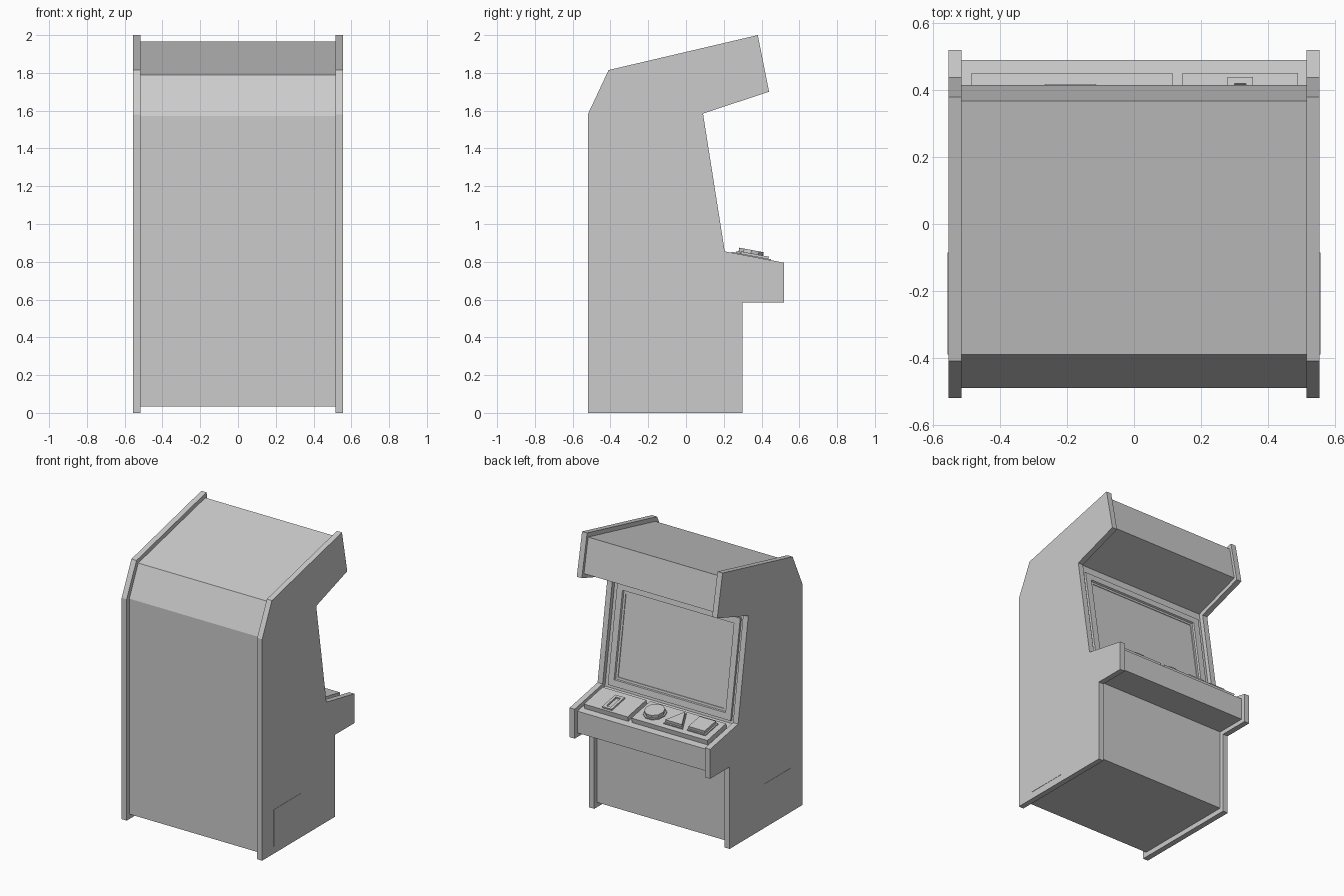
import bpy
import bmesh
from math import cos, sin, pi
from mathutils import Vector

default = bpy.data.objects.get("Cube")
if default:
    bpy.data.objects.remove(default, do_unlink=True)

# Single plain grey finish
grey = bpy.data.materials.new("plain_grey")
grey.use_nodes = True
colour = (0.6, 0.6, 0.6, 1)
grey.diffuse_color = colour
grey.node_tree.nodes["Principled BSDF"].inputs["Base Color"].default_value = colour


def slab(name, outline, frame, low, high, insets=()):
    """Extrude a 2D outline along the frame normal, then step its top face in or out."""
    origin, u, v, n = frame
    bm = bmesh.new()
    points = [origin + u * a + v * b for a, b in outline]
    bottom = [bm.verts.new(p + n * low) for p in points]
    top = [bm.verts.new(p + n * high) for p in points]
    bm.faces.new(bottom)
    cap = bm.faces.new(top)
    for i in range(len(points)):
        j = (i + 1) % len(points)
        bm.faces.new((bottom[i], bottom[j], top[j], top[i]))
    bmesh.ops.recalc_face_normals(bm, faces=bm.faces[:])
    for thickness, depth in insets:
        bmesh.ops.inset_individual(bm, faces=[cap], thickness=thickness,
                                   depth=depth, use_even_offset=True)
    mesh = bpy.data.meshes.new(name)
    bm.to_mesh(mesh)
    bm.free()
    mesh.materials.append(grey)
    obj = bpy.data.objects.new(name, mesh)
    bpy.context.collection.objects.link(obj)
    return obj


def rect(x0, x1, y0, y1):
    return [(x0, y0), (x1, y0), (x1, y1), (x0, y1)]


def scaled(points, centre, size):
    return [(centre[0] + a * size, centre[1] + b * size) for a, b in points]


def sloped_frame(start, end):
    """Frame across the cabinet whose second axis runs from start to end in y, z."""
    origin = Vector((0, *start))
    v = (Vector((0, *end)) - origin).normalized()
    u = Vector((1, 0, 0))
    n = u.cross(v)
    if n.y < 0:
        n = -n
    return origin, u, v, n


side_frame = (Vector(), Vector((0, 1, 0)), Vector((0, 0, 1)), Vector((1, 0, 0)))

# Side panels
side_profile = [(-.52, 0), (.30, 0), (.30, .585), (.52, .585), (.52, .795),
                (.205, .855), (.09, 1.585), (.44, 1.70), (.38, 2.0),
                (-.41, 1.815), (-.52, 1.58)]
for side, sign in (("left", 1), ("right", -1)):
    slab(side + "_side_panel", side_profile, side_frame, sign * .515, sign * .555)
    slab(side + "_access_hatch", rect(-.39, -.085, .05, .315), side_frame,
         sign * .553, sign * .557)

# Cabinet body, set back from the panel edges
body_profile = [(-.49, .035), (.27, .035), (.27, .615), (.49, .615), (.49, .77),
                (.178, .83), (.056, 1.606), (.415, 1.723), (.368, 1.966),
                (-.39, 1.789), (-.49, 1.573)]
slab("cabinet_body", body_profile, side_frame, -.516, .516)

# Screen surround stepping down to the recessed screen
screen_frame = sloped_frame((.205, .855), (.09, 1.585))
slab("screen_bezel", rect(-.485, .485, .0, .70), screen_frame, -.035, -.015,
     [(.045, 0), (.004, -.012), (.016, 0), (.002, -.006)])

# Control deck plates
deck_frame = sloped_frame((.205, .855), (.52, .795))
slab("button_plate", rect(-.485, .115, .035, .25), deck_frame, -.035, .005)
slab("coin_plate", rect(.145, .49, .035, .25), deck_frame, -.035, .005)

# Coin slot with a sunken slit
slab("coin_slot", rect(.28, .355, .085, .235), deck_frame, 0, .016,
     [(.02, 0), (.001, -.012)])

# Buttons, each on a slightly wider collar
decagon = [(sin((i + .5) * pi / 5), cos((i + .5) * pi / 5)) for i in range(10)]
triangle = [(-1, 1), (1, 1), (0, -1)]
square = rect(-1, 1, -1, 1)
buttons = [("round", decagon, (.005, .138), .068),
           ("triangle", triangle, (-.19, .138), .066),
           ("square", square, (-.37, .138), .064)]
for label, shape, centre, size in buttons:
    slab(label + "_collar", scaled(shape, centre, size * 1.15), deck_frame, 0, .013)
    slab(label + "_button", scaled(shape, centre, size), deck_frame, .01, .034)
•••••
■ **Assigned task**:
Only the number is needed. Say how many lines of the entries contain "objects".

■ **Task answer**:
4